**Work instructions:** Where does the word "bmesh" occur in the data below? Copy each line that holds it.

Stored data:
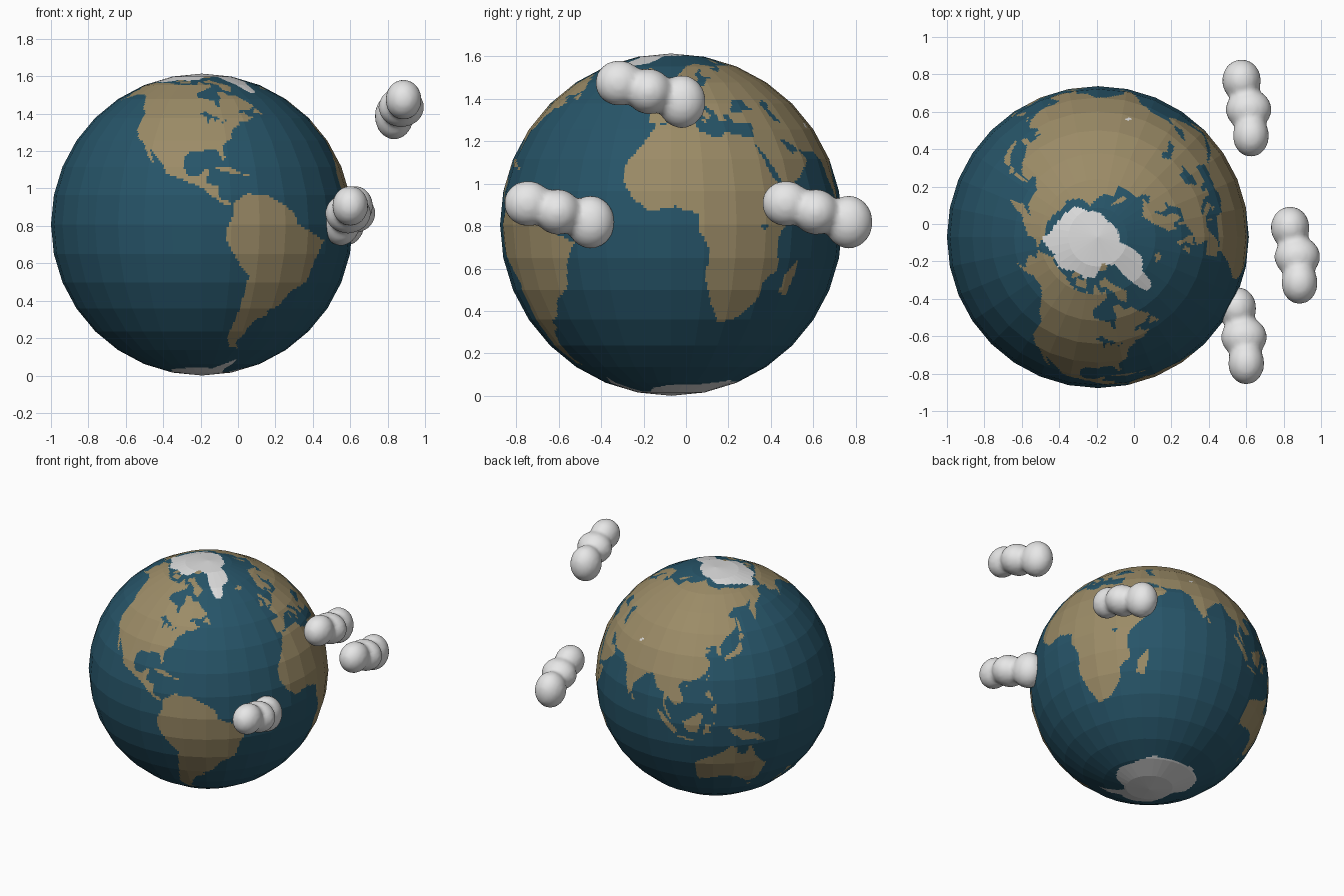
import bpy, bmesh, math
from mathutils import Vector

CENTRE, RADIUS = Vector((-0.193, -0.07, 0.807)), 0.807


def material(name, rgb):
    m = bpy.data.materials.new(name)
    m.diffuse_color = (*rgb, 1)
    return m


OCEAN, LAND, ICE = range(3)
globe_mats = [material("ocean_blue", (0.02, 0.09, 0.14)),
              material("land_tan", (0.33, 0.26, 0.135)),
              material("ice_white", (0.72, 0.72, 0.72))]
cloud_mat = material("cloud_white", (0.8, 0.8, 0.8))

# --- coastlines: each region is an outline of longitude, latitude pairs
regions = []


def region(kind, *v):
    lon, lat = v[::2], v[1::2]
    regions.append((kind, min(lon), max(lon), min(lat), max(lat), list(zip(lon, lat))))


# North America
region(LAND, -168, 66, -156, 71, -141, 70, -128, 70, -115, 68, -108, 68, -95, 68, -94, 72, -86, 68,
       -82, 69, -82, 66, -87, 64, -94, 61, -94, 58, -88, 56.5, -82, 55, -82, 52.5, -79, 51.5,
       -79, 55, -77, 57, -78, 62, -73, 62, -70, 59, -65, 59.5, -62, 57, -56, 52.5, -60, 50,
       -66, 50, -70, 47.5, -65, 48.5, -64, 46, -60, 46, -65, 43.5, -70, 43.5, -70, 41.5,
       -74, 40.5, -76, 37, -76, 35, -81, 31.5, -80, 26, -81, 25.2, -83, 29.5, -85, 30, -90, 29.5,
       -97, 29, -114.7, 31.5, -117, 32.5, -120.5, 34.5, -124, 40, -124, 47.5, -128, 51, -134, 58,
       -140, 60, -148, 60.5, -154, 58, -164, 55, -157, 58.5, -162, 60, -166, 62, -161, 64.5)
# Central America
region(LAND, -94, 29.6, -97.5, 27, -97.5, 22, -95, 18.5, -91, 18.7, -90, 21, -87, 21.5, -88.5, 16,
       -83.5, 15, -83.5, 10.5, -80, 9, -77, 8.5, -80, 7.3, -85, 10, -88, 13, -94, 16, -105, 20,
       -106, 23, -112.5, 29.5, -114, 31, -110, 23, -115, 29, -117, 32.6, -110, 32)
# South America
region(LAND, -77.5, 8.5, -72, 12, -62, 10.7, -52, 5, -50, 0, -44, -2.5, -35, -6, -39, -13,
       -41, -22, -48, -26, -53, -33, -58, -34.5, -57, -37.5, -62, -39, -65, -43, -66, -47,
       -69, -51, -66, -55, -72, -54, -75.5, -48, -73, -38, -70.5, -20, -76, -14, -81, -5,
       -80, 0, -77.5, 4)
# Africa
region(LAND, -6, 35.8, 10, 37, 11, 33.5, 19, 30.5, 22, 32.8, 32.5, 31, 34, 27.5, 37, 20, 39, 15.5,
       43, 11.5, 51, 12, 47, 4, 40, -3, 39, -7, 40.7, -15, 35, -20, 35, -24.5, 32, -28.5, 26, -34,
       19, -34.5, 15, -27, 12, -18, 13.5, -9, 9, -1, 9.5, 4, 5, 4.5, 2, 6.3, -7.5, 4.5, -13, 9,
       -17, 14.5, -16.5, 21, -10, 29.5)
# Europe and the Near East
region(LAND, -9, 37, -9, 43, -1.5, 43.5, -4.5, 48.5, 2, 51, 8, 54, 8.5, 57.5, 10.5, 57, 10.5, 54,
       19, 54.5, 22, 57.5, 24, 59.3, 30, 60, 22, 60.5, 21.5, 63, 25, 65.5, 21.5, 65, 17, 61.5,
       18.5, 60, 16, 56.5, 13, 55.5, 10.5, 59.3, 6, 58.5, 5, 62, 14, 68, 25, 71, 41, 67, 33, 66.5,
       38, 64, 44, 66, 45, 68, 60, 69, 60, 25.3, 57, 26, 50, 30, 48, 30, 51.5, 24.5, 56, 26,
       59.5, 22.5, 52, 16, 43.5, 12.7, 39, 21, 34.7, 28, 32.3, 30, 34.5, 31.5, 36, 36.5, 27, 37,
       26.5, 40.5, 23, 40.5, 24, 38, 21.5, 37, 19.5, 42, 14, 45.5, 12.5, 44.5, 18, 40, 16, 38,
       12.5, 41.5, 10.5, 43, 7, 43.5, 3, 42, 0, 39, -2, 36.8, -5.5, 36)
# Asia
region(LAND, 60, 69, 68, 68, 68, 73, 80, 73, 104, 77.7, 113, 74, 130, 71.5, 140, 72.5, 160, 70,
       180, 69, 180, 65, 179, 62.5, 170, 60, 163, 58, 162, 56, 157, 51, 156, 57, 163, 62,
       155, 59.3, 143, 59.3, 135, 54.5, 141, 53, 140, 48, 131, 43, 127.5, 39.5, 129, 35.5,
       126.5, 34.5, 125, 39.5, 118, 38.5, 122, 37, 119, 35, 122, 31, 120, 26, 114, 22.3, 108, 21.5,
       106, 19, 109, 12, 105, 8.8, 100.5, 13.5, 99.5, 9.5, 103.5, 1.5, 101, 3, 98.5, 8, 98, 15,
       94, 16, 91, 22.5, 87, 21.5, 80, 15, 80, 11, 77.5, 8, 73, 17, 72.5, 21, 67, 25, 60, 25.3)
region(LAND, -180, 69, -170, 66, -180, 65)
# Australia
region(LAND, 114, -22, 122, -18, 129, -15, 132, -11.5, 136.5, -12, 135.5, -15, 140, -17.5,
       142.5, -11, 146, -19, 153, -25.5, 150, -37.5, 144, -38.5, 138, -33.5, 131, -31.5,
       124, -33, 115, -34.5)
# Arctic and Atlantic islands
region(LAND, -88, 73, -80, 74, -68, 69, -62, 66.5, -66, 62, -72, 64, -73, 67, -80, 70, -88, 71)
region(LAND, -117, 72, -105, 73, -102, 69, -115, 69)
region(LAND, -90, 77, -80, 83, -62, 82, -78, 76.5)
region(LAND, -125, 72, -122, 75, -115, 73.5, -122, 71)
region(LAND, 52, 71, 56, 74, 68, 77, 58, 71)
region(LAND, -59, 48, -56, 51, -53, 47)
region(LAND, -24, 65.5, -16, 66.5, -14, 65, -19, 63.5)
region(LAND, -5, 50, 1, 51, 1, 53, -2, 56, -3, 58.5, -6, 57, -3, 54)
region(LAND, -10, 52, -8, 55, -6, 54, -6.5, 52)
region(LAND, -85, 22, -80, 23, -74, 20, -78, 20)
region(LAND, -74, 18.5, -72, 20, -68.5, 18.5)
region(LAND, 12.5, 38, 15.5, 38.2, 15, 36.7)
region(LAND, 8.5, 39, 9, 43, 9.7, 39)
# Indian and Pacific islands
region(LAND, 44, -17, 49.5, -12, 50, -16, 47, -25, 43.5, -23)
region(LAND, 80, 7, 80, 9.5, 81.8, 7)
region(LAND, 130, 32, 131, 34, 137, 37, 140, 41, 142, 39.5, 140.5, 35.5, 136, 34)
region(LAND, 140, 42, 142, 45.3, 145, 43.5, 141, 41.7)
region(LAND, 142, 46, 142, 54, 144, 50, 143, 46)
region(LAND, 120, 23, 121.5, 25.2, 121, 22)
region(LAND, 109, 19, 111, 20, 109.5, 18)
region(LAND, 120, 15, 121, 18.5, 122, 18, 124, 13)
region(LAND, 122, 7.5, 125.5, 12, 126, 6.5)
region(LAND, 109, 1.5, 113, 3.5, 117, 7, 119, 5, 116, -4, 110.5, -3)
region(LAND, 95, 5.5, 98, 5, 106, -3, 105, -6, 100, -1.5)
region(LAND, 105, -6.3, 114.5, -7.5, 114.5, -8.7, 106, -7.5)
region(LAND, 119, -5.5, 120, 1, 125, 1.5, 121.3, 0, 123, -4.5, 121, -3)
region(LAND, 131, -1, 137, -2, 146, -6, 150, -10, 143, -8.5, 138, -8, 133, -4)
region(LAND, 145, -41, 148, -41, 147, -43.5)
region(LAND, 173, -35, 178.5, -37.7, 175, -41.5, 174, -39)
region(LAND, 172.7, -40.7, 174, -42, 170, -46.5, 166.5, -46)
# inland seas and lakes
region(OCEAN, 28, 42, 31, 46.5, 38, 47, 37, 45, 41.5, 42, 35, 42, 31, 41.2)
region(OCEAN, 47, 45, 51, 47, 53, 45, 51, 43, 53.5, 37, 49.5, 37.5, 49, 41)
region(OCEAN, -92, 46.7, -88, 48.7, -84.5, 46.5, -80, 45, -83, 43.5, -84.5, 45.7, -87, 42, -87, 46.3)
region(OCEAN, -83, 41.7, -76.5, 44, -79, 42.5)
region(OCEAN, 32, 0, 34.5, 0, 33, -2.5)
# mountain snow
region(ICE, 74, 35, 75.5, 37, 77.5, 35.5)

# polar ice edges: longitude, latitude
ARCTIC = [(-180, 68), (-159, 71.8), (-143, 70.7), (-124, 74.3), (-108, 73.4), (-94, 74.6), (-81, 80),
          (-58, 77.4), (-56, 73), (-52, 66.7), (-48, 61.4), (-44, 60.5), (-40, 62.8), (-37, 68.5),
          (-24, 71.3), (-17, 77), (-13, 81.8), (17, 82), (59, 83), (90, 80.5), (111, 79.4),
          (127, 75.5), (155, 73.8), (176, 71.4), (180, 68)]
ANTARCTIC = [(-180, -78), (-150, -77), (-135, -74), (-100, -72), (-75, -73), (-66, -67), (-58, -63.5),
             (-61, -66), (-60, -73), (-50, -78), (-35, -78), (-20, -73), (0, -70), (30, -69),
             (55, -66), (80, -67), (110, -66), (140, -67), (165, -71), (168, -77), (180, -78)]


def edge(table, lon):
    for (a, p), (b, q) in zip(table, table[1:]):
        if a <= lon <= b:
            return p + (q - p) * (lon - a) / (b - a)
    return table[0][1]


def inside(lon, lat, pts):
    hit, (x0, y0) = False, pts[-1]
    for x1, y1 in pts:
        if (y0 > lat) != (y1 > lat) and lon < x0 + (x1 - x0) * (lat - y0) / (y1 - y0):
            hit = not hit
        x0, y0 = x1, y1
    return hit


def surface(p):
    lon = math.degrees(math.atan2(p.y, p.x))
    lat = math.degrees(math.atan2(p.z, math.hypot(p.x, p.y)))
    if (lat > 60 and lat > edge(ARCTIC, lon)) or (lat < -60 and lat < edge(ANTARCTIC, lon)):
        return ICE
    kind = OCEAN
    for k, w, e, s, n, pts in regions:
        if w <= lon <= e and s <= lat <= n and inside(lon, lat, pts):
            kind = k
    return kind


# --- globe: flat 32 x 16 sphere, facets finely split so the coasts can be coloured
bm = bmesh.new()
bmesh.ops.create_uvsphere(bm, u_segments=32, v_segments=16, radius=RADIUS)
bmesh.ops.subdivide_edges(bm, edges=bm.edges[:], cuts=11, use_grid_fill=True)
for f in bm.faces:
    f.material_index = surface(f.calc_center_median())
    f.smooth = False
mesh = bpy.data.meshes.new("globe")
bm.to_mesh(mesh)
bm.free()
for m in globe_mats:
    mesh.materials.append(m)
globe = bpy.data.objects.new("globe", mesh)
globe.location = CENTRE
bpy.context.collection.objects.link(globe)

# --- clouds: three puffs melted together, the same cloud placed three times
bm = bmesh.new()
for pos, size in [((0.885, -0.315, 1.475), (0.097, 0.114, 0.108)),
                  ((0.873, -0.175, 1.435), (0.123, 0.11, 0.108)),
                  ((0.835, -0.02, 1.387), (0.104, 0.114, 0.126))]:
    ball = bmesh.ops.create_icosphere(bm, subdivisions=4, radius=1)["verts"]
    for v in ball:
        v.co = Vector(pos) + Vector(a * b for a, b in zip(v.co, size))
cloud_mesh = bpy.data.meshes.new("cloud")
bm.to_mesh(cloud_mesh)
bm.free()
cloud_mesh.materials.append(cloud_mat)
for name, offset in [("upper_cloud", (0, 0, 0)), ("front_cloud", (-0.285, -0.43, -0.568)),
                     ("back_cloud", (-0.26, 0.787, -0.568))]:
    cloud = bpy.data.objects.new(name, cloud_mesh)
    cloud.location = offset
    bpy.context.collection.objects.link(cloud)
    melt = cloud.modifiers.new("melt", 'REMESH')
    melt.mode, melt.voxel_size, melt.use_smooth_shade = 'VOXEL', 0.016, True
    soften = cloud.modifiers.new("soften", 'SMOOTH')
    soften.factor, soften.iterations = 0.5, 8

**Answer section:**
import bpy, bmesh, math
bm = bmesh.new()
bmesh.ops.create_uvsphere(bm, u_segments=32, v_segments=16, radius=RADIUS)
bmesh.ops.subdivide_edges(bm, edges=bm.edges[:], cuts=11, use_grid_fill=True)
bm = bmesh.new()
    ball = bmesh.ops.create_icosphere(bm, subdivisions=4, radius=1)["verts"]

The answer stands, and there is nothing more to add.